Fifty years of married life is a time for reflection. I told a friend yesterday, the first 49 years are the hardest. I wish I could say it gets easier. Maybe for those less stubborn, it does, but I still knock my head against a brick wall (my husband—oops, or it that myself?)
Marriage is a divine dance—sometimes you lead, sometimes you follow, sometimes you miss your steps, but when you move in harmony and rhythm it is graceful and lovely. A great Bible teacher, Derek Prince, once said, “When my wife and I agree together, I feel sorry for the devil sometimes.” God designed for two to become one so the power of a couple united in prayer could impact the world.
Why is so hard to get along with those closest to you: family, church, work? Because if we ever get it together, nothing can stop us. Christ’s high priestly prayer in John 17 is all about unity. Not unity of gifts, not unity of personality, or purpose, but the unity of God that rejoices in the differences contributing to the fulfillment of the divine plan. I’m definitely not the legs or hands—not coordinated enough for that. My husband would say I’m the mouth (only my dentist thinks I have a small mouth!). Unfortunately, all too often my mouth is not under discipline—that’s why I need your prayers!
I attribute our fifty years together to two basic beliefs:
1) Marriage is a covenant, a covenant with God and those assembled. Covenants cannot be broken, therefore, divorce is not an option. (God, ever the Redeemer, Author of new beginnings, picks up the wounded and gives hope and a future.)
2) Love is a choice, not a feeling. Likewise forgiveness. Choose love. Choose forgiveness. Feelings follow.
OakTara author, Charlotte Snead (His Brother's Wife, October, 2012) has been married to her husband, orthopedic surgeon Dr. Joseph Snead, for fifty years. They proudly boast of five adult children, an adult foster daughter, and five grandsons, ranging in age from four months to 19 years. Charlotte writes Christian fiction that puts romance in marriage, where God designed it to flourish.

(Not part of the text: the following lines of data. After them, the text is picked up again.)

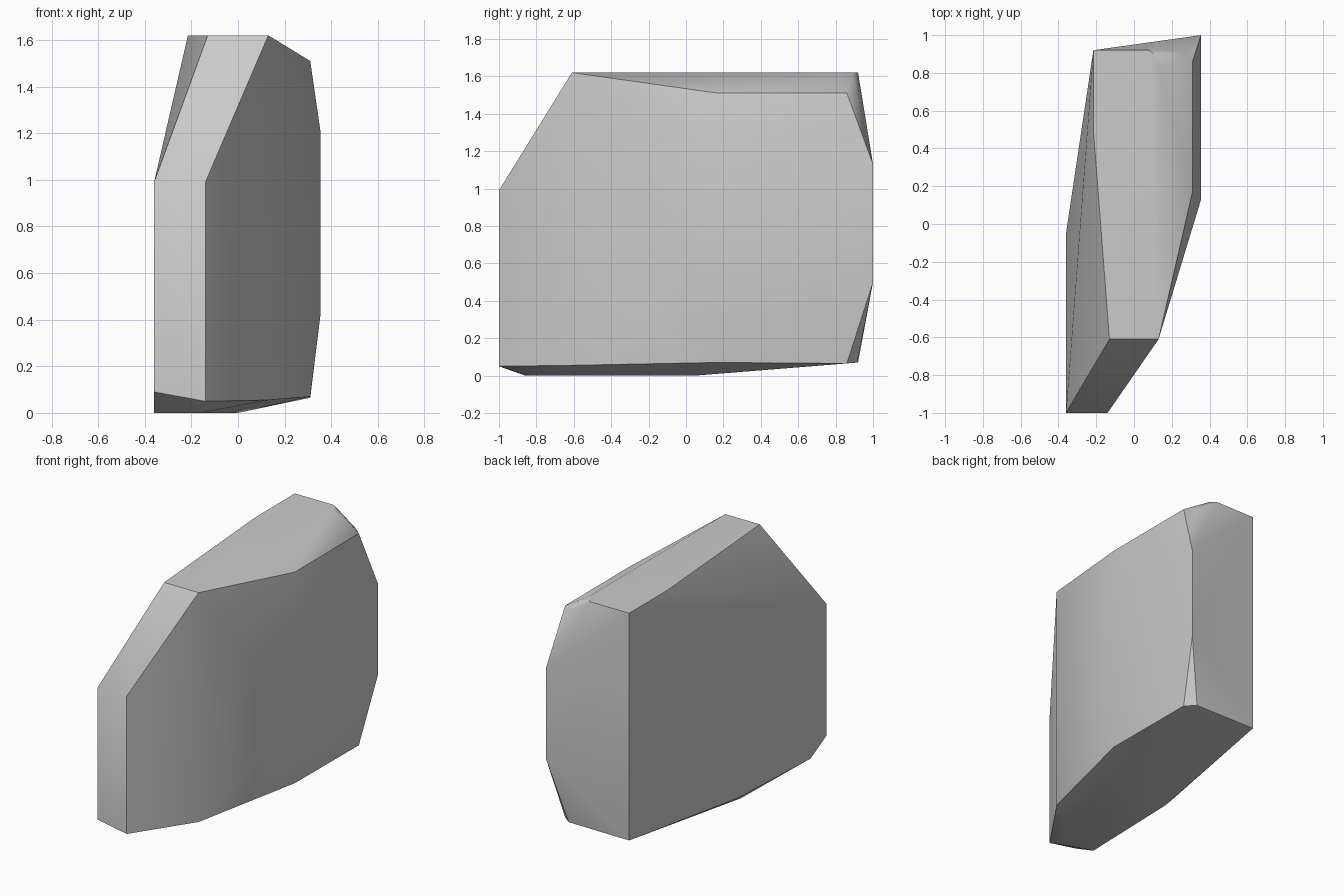
import bpy
import bmesh
import math

old = bpy.data.objects.get("Cube")
if old:
    bpy.data.objects.remove(old, do_unlink=True)

# Stone colour
stone = bpy.data.materials.new("grey_stone")
stone.use_nodes = True
grey = (0.6, 0.6, 0.6, 1)
stone.diffuse_color = grey
shader = stone.node_tree.nodes["Principled BSDF"]
shader.inputs["Base Color"].default_value = grey
shader.inputs["Roughness"].default_value = 0.9

# Outline columns: x, y, then the heights of the corners on that column
columns = [
    (-.36, -1, .09, .99),        # front edge, right side
    (-.14, -1, .05, .99),        # front edge, left side
    (.13, -.61, .055, 1.62),     # shoulder
    (.31, .17, .07, 1.51),       # chamfer on the broad side
    (.355, .13, .43, 1.2),       # bulge of the broad side
    (.355, 1, .5, 1.13),         # back corner
    (.31, .86, .065, 1.51),      # back chamfer
    (.245, .915, .07, 1.51),
    (-.215, .92, .07, 1.62),     # sharp back edge
    (-.36, -.05, .03, .25),      # flat side, lower middle
]
# Rim of the flat top
top_rim = [(.13, .84), (.12, .89), (.08, .92), (-.215, .5), (-.13, -.61)]
# Rim of the flat underside
base_rim = [(-.36, -.83), (-.25, -.86), (-.16, -.83), (0, .05), (-.34, -.1)]

points = [(x, y, z) for x, y, *heights in columns for z in heights]
points += [(x, y, 1.62) for x, y in top_rim]
points += [(x, y, 0) for x, y in base_rim]

# Wrap the corners in one faceted boulder
bm = bmesh.new()
verts = [bm.verts.new(p) for p in points]
bmesh.ops.convex_hull(bm, input=verts)
loose = [v for v in bm.verts if not v.link_faces]
bmesh.ops.delete(bm, geom=loose, context="VERTS")
bmesh.ops.dissolve_limit(bm, angle_limit=math.radians(1),
                         verts=bm.verts, edges=bm.edges)
bmesh.ops.recalc_face_normals(bm, faces=bm.faces)
mesh = bpy.data.meshes.new("boulder")
bm.to_mesh(mesh)
bm.free()
mesh.materials.append(stone)
boulder = bpy.data.objects.new("boulder", mesh)
bpy.context.collection.objects.link(boulder)

# Soft facets with crisp main edges
bpy.ops.object.select_all(action="DESELECT")
boulder.select_set(True)
bpy.context.view_layer.objects.active = boulder
bpy.ops.object.shade_smooth_by_angle(angle=math.radians(35))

Formerly president of the state pro-life organization and founder of a pregnancy care ministry, she continues to serve as "mentor mom," for her church's Mothers of Preschoolers.